At this point the piece turns quite dark, as the intimacy the performers enjoy suddenly turns back on them. Goulish stands at one end of the room and begins to grill the other three about the details of their innocent childhood sexual experiences. Asking Greg McCain about his “intercourse” in the cloakroom with his seventh-grade teacher (during which, we learn, McCain wore the very pair of Jockey shorts so coveted by the performers), Goulish barks: “How many bodily fluids were exchanged?” Goulish’s perverse quest for intimate, irrelevant details gives him a horrifying power and pleasure, as the others obey without hesitation his orders to stand up or sit down. While this inquisition is going on, Goulish lines his eyes with fake blood and then blindfolds himself, a ghastly Oedipus whose hubris knows no bounds.

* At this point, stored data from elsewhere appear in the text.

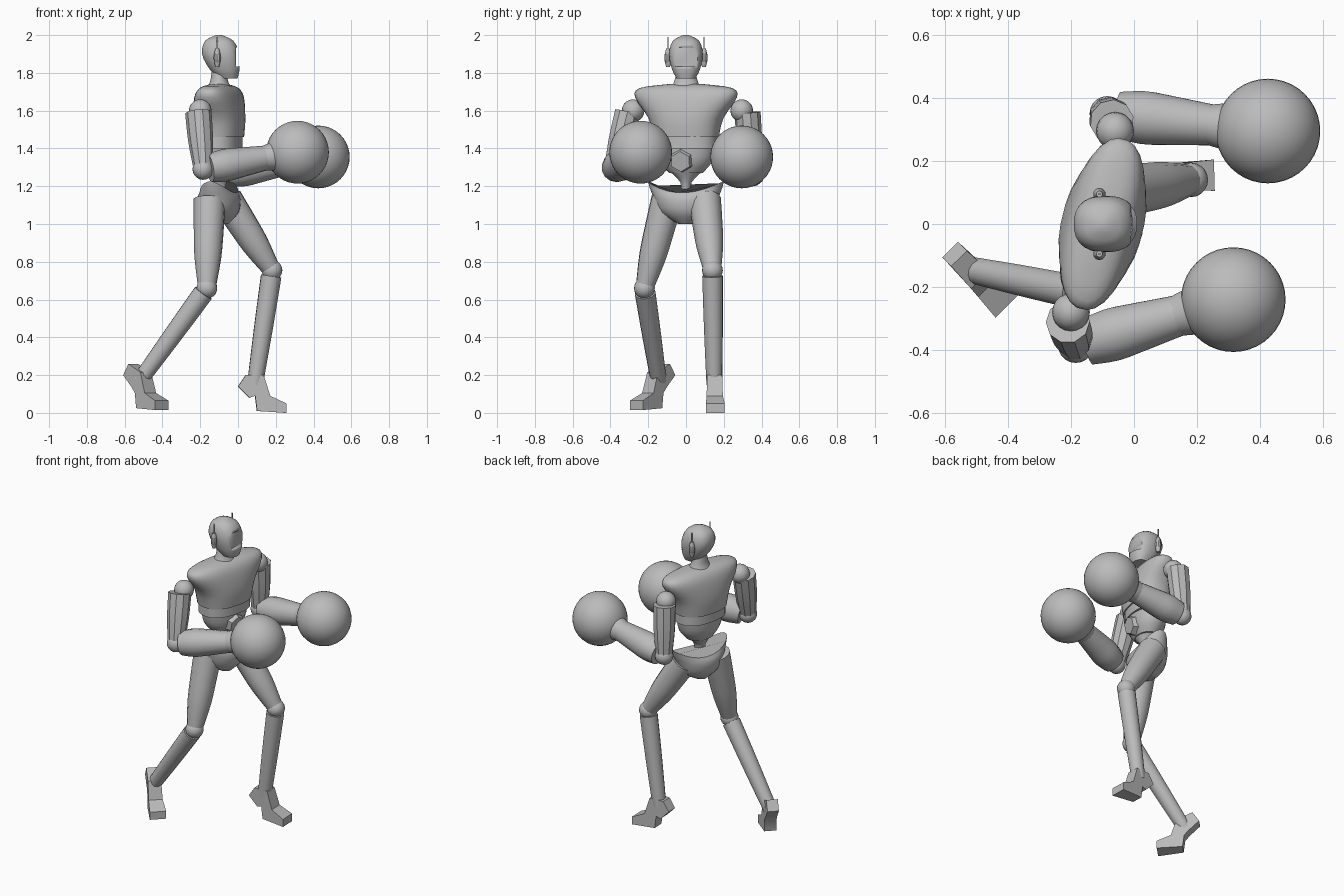
import bpy, bmesh, math
from mathutils import Vector, Matrix

default_cube = bpy.data.objects.get("Cube")
if default_cube:
    bpy.data.objects.remove(default_cube)

GREY = (0.5, 0.5, 0.5, 1)
grey = bpy.data.materials.new("plain_grey")
grey.use_nodes = True
grey.diffuse_color = GREY
grey.node_tree.nodes["Principled BSDF"].inputs["Base Color"].default_value = GREY


def finish(name, bm, sharp_angle=35):
    """Turn a bmesh into a smooth-shaded grey object with sharp edges kept."""
    bmesh.ops.recalc_face_normals(bm, faces=bm.faces)
    mesh = bpy.data.meshes.new(name)
    bm.to_mesh(mesh)
    bm.free()
    mesh.materials.append(grey)
    for polygon in mesh.polygons:
        polygon.use_smooth = True
    mesh.set_sharp_from_angle(angle=math.radians(sharp_angle))
    part = bpy.data.objects.new(name, mesh)
    bpy.context.collection.objects.link(part)
    return part


def bridge(bm, lower, upper):
    for k in range(len(lower)):
        bm.faces.new((lower[k - 1], lower[k], upper[k], upper[k - 1]))


def smooth_rings(rings, steps=3):
    """Add rings between the given ones along a smooth curve."""
    rings = [Vector(ring) for ring in rings]
    ends = [rings[0]] + rings + [rings[-1]]
    result = []
    for before, start, stop, after in zip(ends, ends[1:], ends[2:], ends[3:]):
        for step in range(steps):
            t = step / steps
            curve = (stop - before) * t + (2 * before - 5 * start + 4 * stop - after) * t * t
            curve += (3 * start - before - 3 * stop + after) * t ** 3
            result.append(start + curve / 2)
    return result + [rings[-1]]


def loft(name, rings, matrix, sides=20, power=2, lean=0, saddle=0):
    """Rings are (height, half depth, half width); lean bends the low end forward,
    saddle raises both sides of the top end."""
    bm = bmesh.new()
    rings = smooth_rings(rings)
    top = rings[-1].x
    loops = []
    for i, (height, depth, width) in enumerate(rings):
        loop = []
        for k in range(sides):
            angle = math.tau * (k + 0.5) / sides
            c, s = math.cos(angle), math.sin(angle)
            x = math.copysign(abs(c) ** (2 / power), c) * depth + lean * (top - height) ** 2
            y = math.copysign(abs(s) ** (2 / power), s) * width
            z = height + saddle * s * s * (i / (len(rings) - 1)) ** 4
            loop.append(bm.verts.new(matrix @ Vector((x, y, z))))
        loops.append(loop)
    for lower, upper in zip(loops, loops[1:]):
        bridge(bm, lower, upper)
    bm.faces.new(loops[0])
    bm.faces.new(loops[-1])
    return finish(name, bm)


def body(name, rings, turn=0, **shape):
    matrix = Matrix.Translation((-0.1, 0, 0)) @ Matrix.Rotation(turn, 4, "Z")
    return loft(name, rings, matrix, **shape)


def limb(name, start, end, radii, sides=14):
    """A tube between two points, with evenly spaced radii."""
    axis = end - start
    matrix = Matrix.Translation(start) @ axis.to_track_quat("Z", "Y").to_matrix().to_4x4()
    spacing = axis.length / (len(radii) - 1)
    loft(name, [(i * spacing, r, r) for i, r in enumerate(radii)], matrix, sides)


def ball(name, centre, radius, segments=20):
    bm = bmesh.new()
    bmesh.ops.create_uvsphere(bm, u_segments=segments, v_segments=segments // 2,
                              radius=radius, matrix=Matrix.Translation(centre))
    finish(name, bm)


def box(name, centre, size):
    bm = bmesh.new()
    bmesh.ops.create_cube(bm, matrix=Matrix.Translation(centre) @ Matrix.Diagonal((*size, 1)))
    return finish(name, bm)


# Head with a flat sunken visor
head = body("head", [(1.77, 0.05, 0.05), (1.82, 0.08, 0.075), (1.9, 0.1, 0.09),
                     (1.97, 0.075, 0.07), (2, 0.015, 0.015)], sides=24, power=2.4, lean=0.9)
cutter = box("visor_cutter", (0.04, 0, 1.885), (0.1, 0.15, 0.1))
cutter.hide_render = True
cutter.hide_viewport = True
visor = head.modifiers.new("visor", "BOOLEAN")
visor.operation = "DIFFERENCE"
visor.object = cutter

# Ear pods with thin aerials
for side, y in (("left", 0.095), ("right", -0.095)):
    pod_bottom, pod_top = Vector((-0.11, y, 1.83)), Vector((-0.11, y, 1.93))
    limb(side + "_ear", pod_bottom, pod_top, [0.01, 0.02, 0.01], sides=10)
    box(side + "_aerial", pod_top + Vector((0, 0, 0.02)), (0.006, 0.006, 0.08))

# Trunk, turned towards the right arm
TURN = -0.24
body("neck", [(1.7, 0.08, 0.09), (1.75, 0.05, 0.065), (1.81, 0.04, 0.05)])
body("chest", [(1.46, 0.125, 0.175), (1.56, 0.13, 0.2), (1.67, 0.11, 0.275),
               (1.72, 0.08, 0.25), (1.74, 0.04, 0.1)], TURN, sides=28, power=2.4)
body("ribs", [(1.4, 0.117, 0.168), (1.47, 0.117, 0.168)], TURN, sides=28, power=2.4)
body("abdomen", [(1.27, 0.07, 0.09), (1.33, 0.1, 0.14), (1.41, 0.11, 0.16)], TURN, sides=24)
body("waist", [(1.15, 0.03, 0.03), (1.22, 0.04, 0.03), (1.28, 0.07, 0.09)])
limb("belly_plate", Vector((-0.03, -0.02, 1.34)), Vector((0.015, -0.03, 1.33)), [0.07, 0.055], sides=6)
body("pelvis", [(1, 0.05, 0.04), (1.06, 0.1, 0.14), (1.13, 0.11, 0.175), (1.165, 0.09, 0.205)],
     TURN, sides=24, saddle=0.06)

# Joint positions of the boxing stance
STANCE = {
    "right": dict(shoulder=(-0.2, -0.28, 1.6), elbow=(-0.185, -0.385, 1.29), glove=(0.315, -0.24, 1.38),
                  hip=(-0.15, -0.1, 1.13), knee=(-0.165, -0.22, 0.66), ankle=(-0.52, -0.145, 0.17)),
    "left": dict(shoulder=(-0.06, 0.295, 1.6), elbow=(-0.085, 0.35, 1.265), glove=(0.425, 0.295, 1.355),
                 hip=(-0.06, 0.1, 1.13), knee=(0.18, 0.14, 0.755), ankle=(0.09, 0.15, 0.15)),
}
# Side outline of a foot with a raised heel: (forward, up)
FOOT = [(0.04, 0.2), (0, 0.14), (0.06, 0.08), (0.09, 0.09), (0.1, 0.01),
        (0.255, 0), (0.255, 0.05), (0.17, 0.09), (0.135, 0.2)]


def foot(name, ankle, turn, heel_lift):
    bm = bmesh.new()
    ground = Vector((ankle.x, ankle.y, heel_lift / 3))
    matrix = Matrix.Translation(ground) @ Matrix.Rotation(turn, 4, "Z")
    outlines = []
    for side in (-1, 1):
        outline = []
        for forward, up in FOOT:
            width = 0.035 + 0.08 * max(0, forward - 0.07)
            lift = heel_lift if forward < 0.08 else 0
            outline.append(bm.verts.new(matrix @ Vector((forward - 0.09, side * width, up + lift))))
        bm.faces.new(outline)
        outlines.append(outline)
    bridge(bm, *outlines)
    finish(name, bm)


for side, stance in STANCE.items():
    joint = {key: Vector(place) for key, place in stance.items()}
    # Arm: open sleeve set outside the shoulder ball, flared cuff and round glove
    outward = Vector((-0.01, math.copysign(0.03, joint["shoulder"].y), -0.01))
    ball(side + "_shoulder", joint["shoulder"], 0.06)
    limb(side + "_upper_arm", joint["shoulder"] + outward, joint["elbow"], [0.07, 0.066, 0.05], sides=10)
    ball(side + "_elbow", joint["elbow"], 0.056)
    wrist = joint["elbow"].lerp(joint["glove"], 0.7)
    limb(side + "_forearm", joint["elbow"].lerp(wrist, 0.1), wrist, [0.075, 0.086, 0.08, 0.072, 0.064])
    limb(side + "_cuff", wrist.lerp(joint["elbow"], 0.1), joint["glove"], [0.064, 0.085, 0.12], sides=24)
    ball(side + "_glove", joint["glove"], 0.166, segments=40)
    # Leg
    limb(side + "_thigh", joint["hip"], joint["knee"].lerp(joint["hip"], 0.04), [0.085, 0.08, 0.072, 0.05])
    ball(side + "_knee", joint["knee"], 0.055)
    limb(side + "_shin", joint["knee"].lerp(joint["ankle"], 0.05), joint["ankle"], [0.055, 0.05, 0.042])

foot("left_foot", Vector(STANCE["left"]["ankle"]), 0.03, 0)
foot("right_foot", Vector(STANCE["right"]["ankle"]), -0.79, 0.045)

This final section, in which human intimacy becomes at once longed for and terrifying, reveals the inner workings of We Got a Date. As in the frantic wedding sequence, vulnerability–cleverly embodied in the wet underpants–is the prize that leads to either liberation or entrapment. The impulse to confess, to reveal personal details of one’s life, moves from being charmingly candid–as in Dickinson’s first monologue about the little boy’s finger up the dachshund–to pornographic.

We Got a Date is finally a terribly sad piece presented with consummate beauty. Every gesture, every phrase, every costume, every prop is lovely in its own coarse physicality. Director Lin Hixson reveals to us the wonder of the often-overlooked, impeccably structuring undancerly movement into a breathtakingly beautiful dance, phrasing ambient sound into music. In one stunning moment, Dickinson stands in one spot and sways her hips, accompanying herself with the creak of the floorboards.

A work like this is rich and yet remains accessible. There is no pretense or posturing. All of the performances are sincere, committed, and entirely personal. These performers seem to enjoy being in this piece much as they might enjoy wearing a favorite old shirt. Most endearing about We Got a Date is the sense of ensemble that develops, delicately, as the evening progresses. Clearly these five artists have created for themselves a very expressive common vocabulary–a vocabulary that not only delights and entertains but probes the psyche as well.

Art accompanying story in printed newspaper (not available in this archive): photo/Lin Hixson.